• Your assignment
Some of the lines below need repeating. Reproduce exactly those between the lines holding "two corners, its" and "# Lintel across", inclusive.

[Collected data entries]
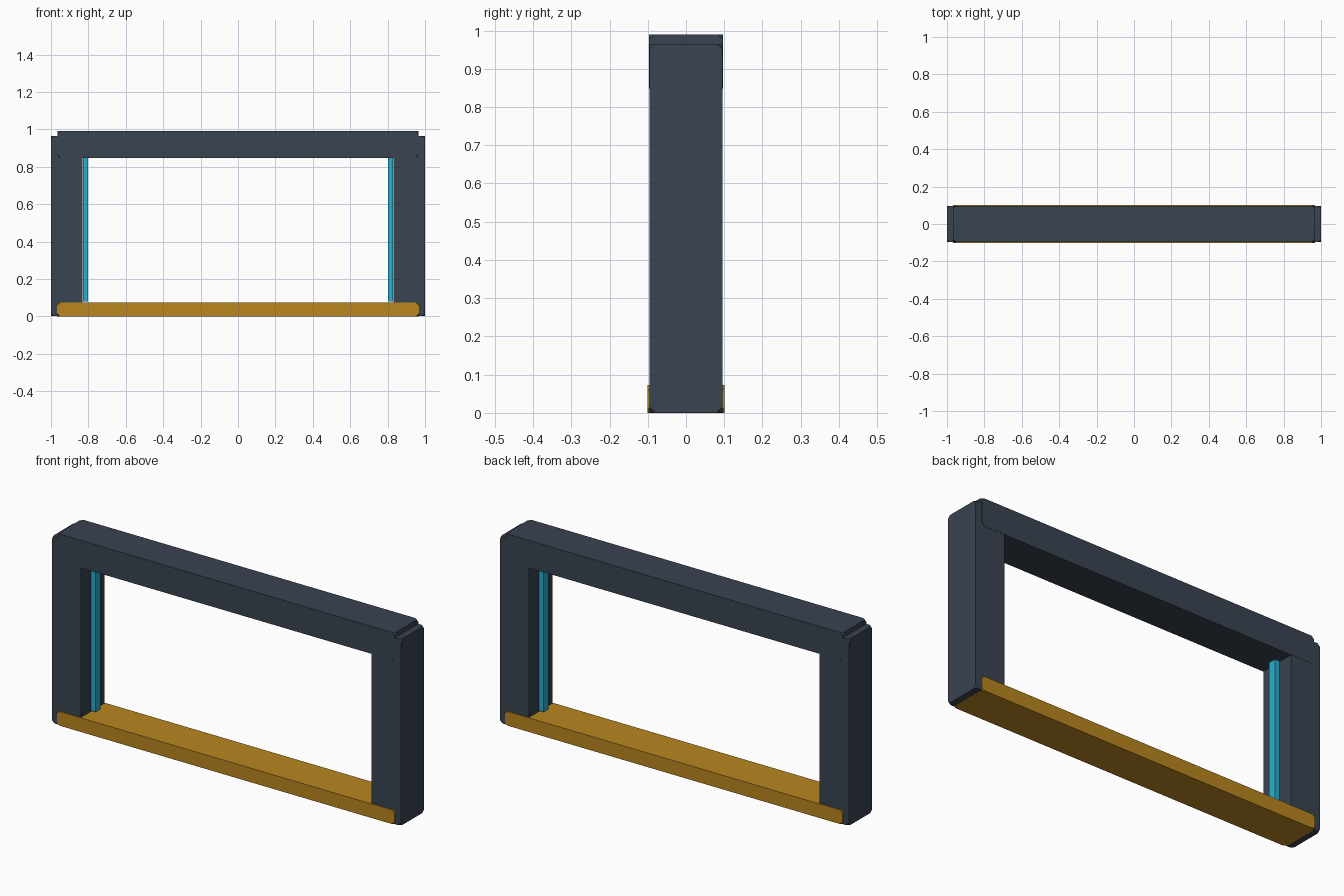
import bpy
import bmesh
from mathutils import Matrix, Vector

cube = bpy.data.objects.get("Cube")
if cube:
    bpy.data.objects.remove(cube, do_unlink=True)


def make_material(name, rgb):
    mat = bpy.data.materials.new(name)
    mat.use_nodes = True
    color = (*rgb, 1)
    mat.diffuse_color = color
    mat.node_tree.nodes["Principled BSDF"].inputs["Base Color"].default_value = color
    return mat


slate = make_material("slate", (0.041, 0.056, 0.082))
gold = make_material("gold", (0.49, 0.24, 0.014))
teal = make_material("teal", (0.022, 0.43, 0.61))


def block(name, low, high, mat, clip=0.0):
    """Box between two corners, its eight corners optionally clipped off."""
    low, high = Vector(low), Vector(high)
    bm = bmesh.new()
    bmesh.ops.create_cube(
        bm, size=1,
        matrix=Matrix.Translation((low + high) / 2) @ Matrix.Diagonal((*(high - low), 1)))
    if clip:
        bmesh.ops.bevel(bm, geom=bm.verts[:], offset=clip, segments=1,
                        affect='VERTICES')
    mesh = bpy.data.meshes.new(name)
    bm.to_mesh(mesh)
    bm.free()
    mesh.materials.append(mat)
    obj = bpy.data.objects.new(name, mesh)
    bpy.context.collection.objects.link(obj)
    return obj


CLIP = 0.015

# Side posts and the thin strips standing off their inner faces
for side, sign in (("left", 1), ("right", -1)):
    def span(a, b):
        return sorted((sign * a, sign * b))

    x0, x1 = span(0.832, 1.0)
    block(side + "_post", (x0, -0.096, 0.001), (x1, 0.096, 0.965), slate, CLIP)
    x0, x1 = span(0.802, 0.829)
    block(side + "_light_strip", (x0, -0.02, 0.08), (x1, 0.02, 0.85), teal)

# Lintel across the top, sill across the bottom
block("lintel", (-0.965, -0.097, 0.848), (0.965, 0.097, 0.99), slate, CLIP)
block("sill", (-0.967, -0.101, 0), (0.967, 0.101, 0.073), gold, CLIP)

• Response to the exercise
    """Box between two corners, its eight corners optionally clipped off."""
    low, high = Vector(low), Vector(high)
    bm = bmesh.new()
    bmesh.ops.create_cube(
        bm, size=1,
        matrix=Matrix.Translation((low + high) / 2) @ Matrix.Diagonal((*(high - low), 1)))
    if clip:
        bmesh.ops.bevel(bm, geom=bm.verts[:], offset=clip, segments=1,
                        affect='VERTICES')
    mesh = bpy.data.meshes.new(name)
    bm.to_mesh(mesh)
    bm.free()
    mesh.materials.append(mat)
    obj = bpy.data.objects.new(name, mesh)
    bpy.context.collection.objects.link(obj)
    return obj


CLIP = 0.015

# Side posts and the thin strips standing off their inner faces
for side, sign in (("left", 1), ("right", -1)):
    def span(a, b):
        return sorted((sign * a, sign * b))

    x0, x1 = span(0.832, 1.0)
    block(side + "_post", (x0, -0.096, 0.001), (x1, 0.096, 0.965), slate, CLIP)
    x0, x1 = span(0.802, 0.829)
    block(side + "_light_strip", (x0, -0.02, 0.08), (x1, 0.02, 0.85), teal)

# Lintel across the top, sill across the bottom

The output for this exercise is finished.